The first Thursday night game of the season is just a few minutes removed from kickoff, but there have already been fireworks in San Diego.

With the ball around 40 yard line and the Raiders facing fourth and one, the team lined up in a punt formation. Instead of a punt, Shane Lechler threw a deep ball towards the end zone. Jacoby Ford was acting as the wide receiver, and as he attempted to make the catch, Quentin Jammer jammed Ford and knocked him to the ground.

At first, it appeared to be an obvious pass interference penalty. That was not the case, though, and we have the explanation from the NFL Rule Book...

Note 5: Whenever a team presents an apparent punting formation, defensive pass interference is not to be called for action on the end man on the line of scrimmage, or an eligible receiver behind the line of scrimmage who is aligned or in motion more than one yard outside the end man on the line.
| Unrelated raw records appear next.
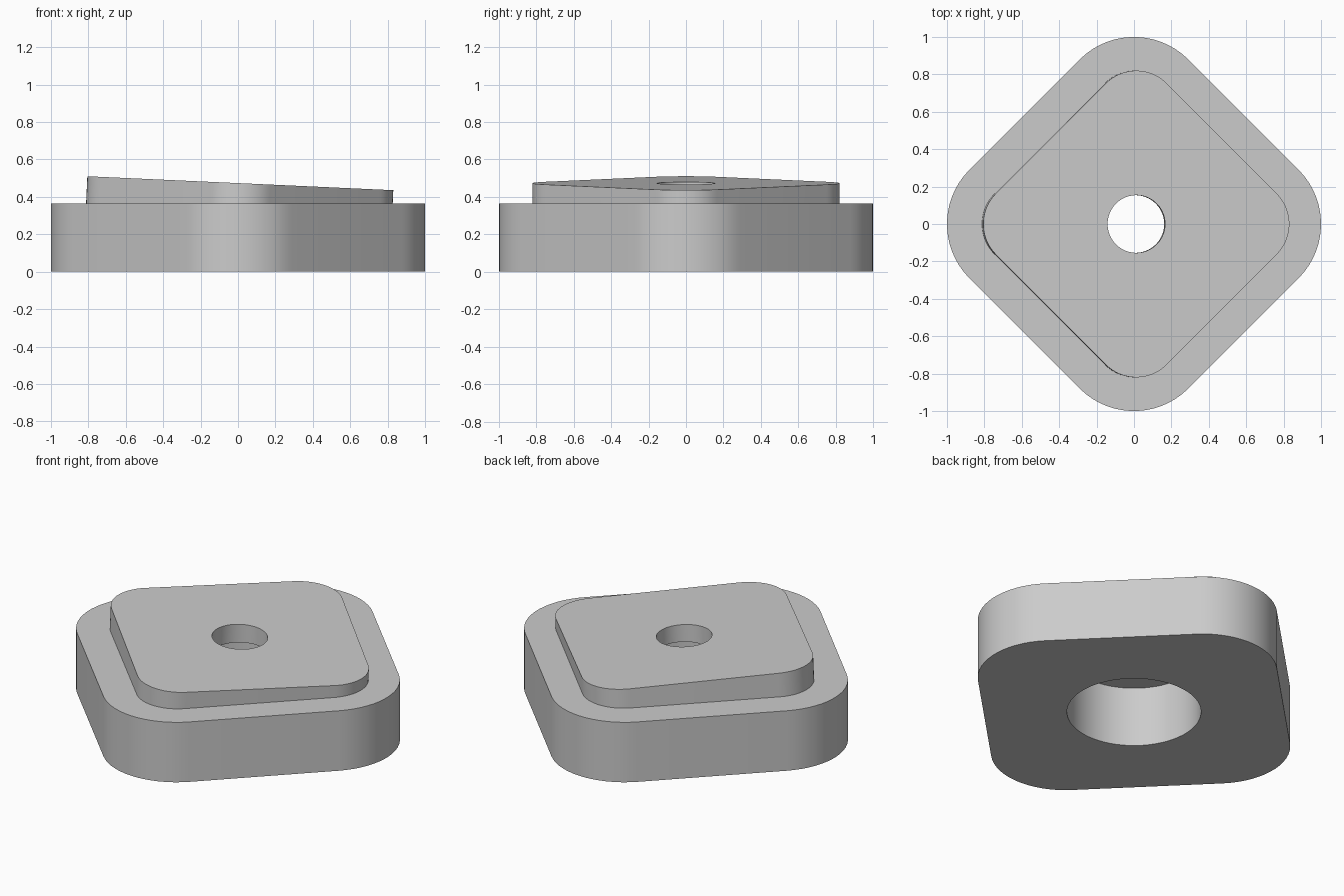
import bpy, bmesh, math

if "Cube" in bpy.data.objects:
    bpy.data.objects.remove(bpy.data.objects["Cube"])

N = 16                       # points per rounded corner
SLOPE = math.tan(math.radians(2.6))
BASE_H = 0.365

grey = bpy.data.materials.new("mid grey")
grey.diffuse_color = (0.6, 0.6, 0.6, 1)
grey.use_nodes = True
grey.node_tree.nodes["Principled BSDF"].inputs["Base Color"].default_value = grey.diffuse_color


def diamond(c, r):
    """Rounded diamond: four corner arcs of radius r centred c along each axis."""
    pts = []
    for k in range(4):
        a0 = k * math.pi / 2
        for i in range(N):
            a = a0 + (i / (N - 1) - 0.5) * math.pi / 2
            pts.append((c * math.cos(a0) + r * math.cos(a),
                        c * math.sin(a0) + r * math.sin(a)))
    return pts


def circle(r):
    """Circle with as many points as the diamond, evenly spread."""
    return [(r * math.cos(a), r * math.sin(a)) for a in
            ((i - (N - 1) / 2) * 2 * math.pi / (4 * N) for i in range(4 * N))]


def level(pts, z):
    return [(x, y, z) for x, y in pts]


def leaning(pts, top):
    """Loop on the tilted plate axis, at its flat foot or its sloped top."""
    out = []
    for x, y in pts:
        z = 0.473 - SLOPE * x if top else BASE_H
        out.append((x + SLOPE * (z - 0.2), y, z))
    return out


def skin(name, loops):
    """Bridge consecutive loops, going from the bottom outwards and up."""
    bm = bmesh.new()
    rings = [[bm.verts.new(p) for p in loop] for loop in loops]
    n = 4 * N
    for a, b in zip(rings, rings[1:]):
        for i in range(n):
            j = (i + 1) % n
            bm.faces.new((a[i], a[j], b[j], b[i]))
    me = bpy.data.meshes.new(name)
    bm.to_mesh(me)
    bm.free()
    me.materials.append(grey)
    ob = bpy.data.objects.new(name, me)
    bpy.context.collection.objects.link(ob)
    bpy.ops.object.select_all(action='DESELECT')
    ob.select_set(True)
    bpy.context.view_layer.objects.active = ob
    bpy.ops.object.shade_smooth_by_angle(angle=math.radians(30))


outer, inner = diamond(0.59, 0.41), diamond(0.59, 0.23)
pocket, bore = circle(0.37), circle(0.154)

# Base block with the wide pocket open below and the ledge around the plate
skin("base_block", [level(pocket, BASE_H), level(pocket, 0), level(outer, 0),
                    level(outer, BASE_H), leaning(inner, False)])

# Tilted plate with its narrow bore, whose underside closes the pocket
skin("tilted_plate", [leaning(inner, False), leaning(inner, True),
                      leaning(bore, True), leaning(bore, False),
                      level(pocket, BASE_H)])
Defensive holding, such as tackling a receiver, still can be called and result in a 5-yard penalty and automatic first down from the previous spot, if accepted. Offensive pass interference rules still apply.

Hey, you learn something new every single week with the NFL!

Jay Feely also tweeted some insight into why the rule is in effect:

fake punt rule has to be in place or you could throw a ball on any punt & inevitably get a pass interference call BC gunners r being jammed

This is going to be a good game, folks.